[Excerpts from a dataset]
# # # # # # #
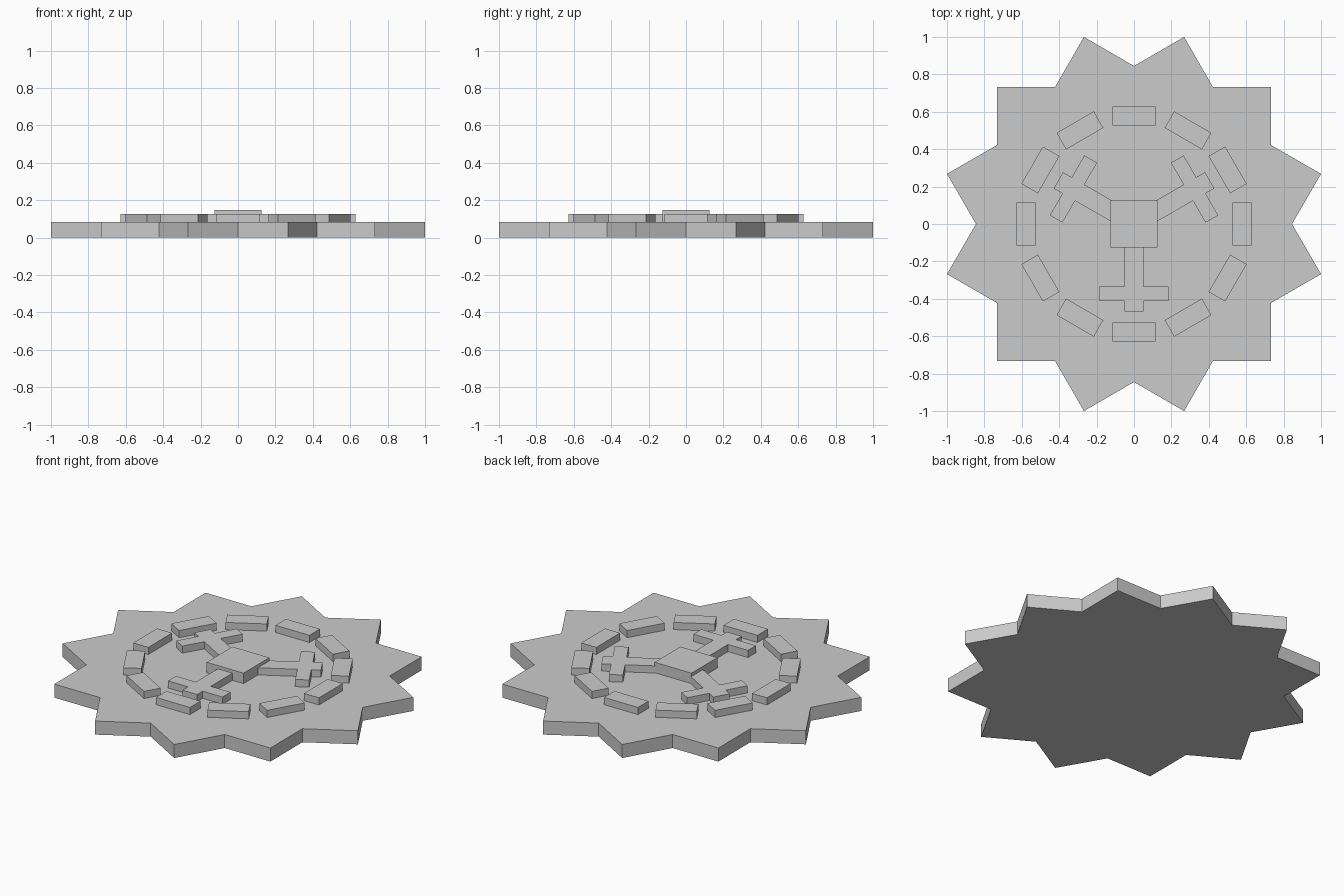
import bpy, bmesh
from math import radians, sin, cos
from mathutils import Matrix

cube = bpy.data.objects.get("Cube")
if cube:
    bpy.data.objects.remove(cube, do_unlink=True)

stone = bpy.data.materials.new("grey_stone")
stone.use_nodes = True
grey = (0.6, 0.6, 0.6, 1)
stone.diffuse_color = grey
stone.node_tree.nodes["Principled BSDF"].inputs["Base Color"].default_value = grey

BASE_TOP = 0.083
RELIEF_TOP = 0.127
HUB_TOP = 0.147


def slab(name, outline, bottom, top, angle=0):
    """Extrude a flat outline upward, turned about the centre."""
    bm = bmesh.new()
    face = bm.faces.new([bm.verts.new((x, y, bottom)) for x, y in outline])
    grown = bmesh.ops.extrude_face_region(bm, geom=[face], use_keep_orig=True)
    tops = [v for v in grown["geom"] if isinstance(v, bmesh.types.BMVert)]
    bmesh.ops.translate(bm, verts=tops, vec=(0, 0, top - bottom))
    bmesh.ops.recalc_face_normals(bm, faces=bm.faces)
    bm.transform(Matrix.Rotation(radians(angle), 4, "Z"))
    mesh = bpy.data.meshes.new(name)
    bm.to_mesh(mesh)
    bm.free()
    mesh.materials.append(stone)
    obj = bpy.data.objects.new(name, mesh)
    bpy.context.collection.objects.link(obj)
    return obj


def rect(x0, x1, y0, y1):
    return [(x0, y0), (x1, y0), (x1, y1), (x0, y1)]


# Twelve-pointed star base
star = []
for i in range(24):
    r = 1.0353 if i % 2 else 0.845
    a = radians(15 * i)
    star.append((r * cos(a), r * sin(a)))
slab("star_base", star, 0, BASE_TOP)

# Ring of raised bricks
for i in range(12):
    slab(f"ring_brick_{i + 1}", rect(0.527, 0.629, -0.115, 0.115),
         BASE_TOP, RELIEF_TOP, 30 * i)

# Three cross-shaped spokes
half = [(0.05, 0.05), (0.335, 0.05), (0.335, 0.185),
        (0.413, 0.185), (0.413, 0.05), (0.467, 0.05)]
cross = half + [(x, -y) for x, y in reversed(half)]
for i in range(3):
    slab(f"cross_spoke_{i + 1}", cross, BASE_TOP, RELIEF_TOP, 30 + 120 * i)

# Square hub
slab("square_hub", rect(-0.125, 0.125, -0.125, 0.125), BASE_TOP, HUB_TOP)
# # # # # # #
* _PROBLEM TO SOLVE_
Pictures excluded, quote all the data above exactly.

* _EXPECTED ANSWER_
import bpy, bmesh
from math import radians, sin, cos
from mathutils import Matrix

cube = bpy.data.objects.get("Cube")
if cube:
    bpy.data.objects.remove(cube, do_unlink=True)

stone = bpy.data.materials.new("grey_stone")
stone.use_nodes = True
grey = (0.6, 0.6, 0.6, 1)
stone.diffuse_color = grey
stone.node_tree.nodes["Principled BSDF"].inputs["Base Color"].default_value = grey

BASE_TOP = 0.083
RELIEF_TOP = 0.127
HUB_TOP = 0.147


def slab(name, outline, bottom, top, angle=0):
    """Extrude a flat outline upward, turned about the centre."""
    bm = bmesh.new()
    face = bm.faces.new([bm.verts.new((x, y, bottom)) for x, y in outline])
    grown = bmesh.ops.extrude_face_region(bm, geom=[face], use_keep_orig=True)
    tops = [v for v in grown["geom"] if isinstance(v, bmesh.types.BMVert)]
    bmesh.ops.translate(bm, verts=tops, vec=(0, 0, top - bottom))
    bmesh.ops.recalc_face_normals(bm, faces=bm.faces)
    bm.transform(Matrix.Rotation(radians(angle), 4, "Z"))
    mesh = bpy.data.meshes.new(name)
    bm.to_mesh(mesh)
    bm.free()
    mesh.materials.append(stone)
    obj = bpy.data.objects.new(name, mesh)
    bpy.context.collection.objects.link(obj)
    return obj


def rect(x0, x1, y0, y1):
    return [(x0, y0), (x1, y0), (x1, y1), (x0, y1)]


# Twelve-pointed star base
star = []
for i in range(24):
    r = 1.0353 if i % 2 else 0.845
    a = radians(15 * i)
    star.append((r * cos(a), r * sin(a)))
slab("star_base", star, 0, BASE_TOP)

# Ring of raised bricks
for i in range(12):
    slab(f"ring_brick_{i + 1}", rect(0.527, 0.629, -0.115, 0.115),
         BASE_TOP, RELIEF_TOP, 30 * i)

# Three cross-shaped spokes
half = [(0.05, 0.05), (0.335, 0.05), (0.335, 0.185),
        (0.413, 0.185), (0.413, 0.05), (0.467, 0.05)]
cross = half + [(x, -y) for x, y in reversed(half)]
for i in range(3):
    slab(f"cross_spoke_{i + 1}", cross, BASE_TOP, RELIEF_TOP, 30 + 120 * i)

# Square hub
slab("square_hub", rect(-0.125, 0.125, -0.125, 0.125), BASE_TOP, HUB_TOP)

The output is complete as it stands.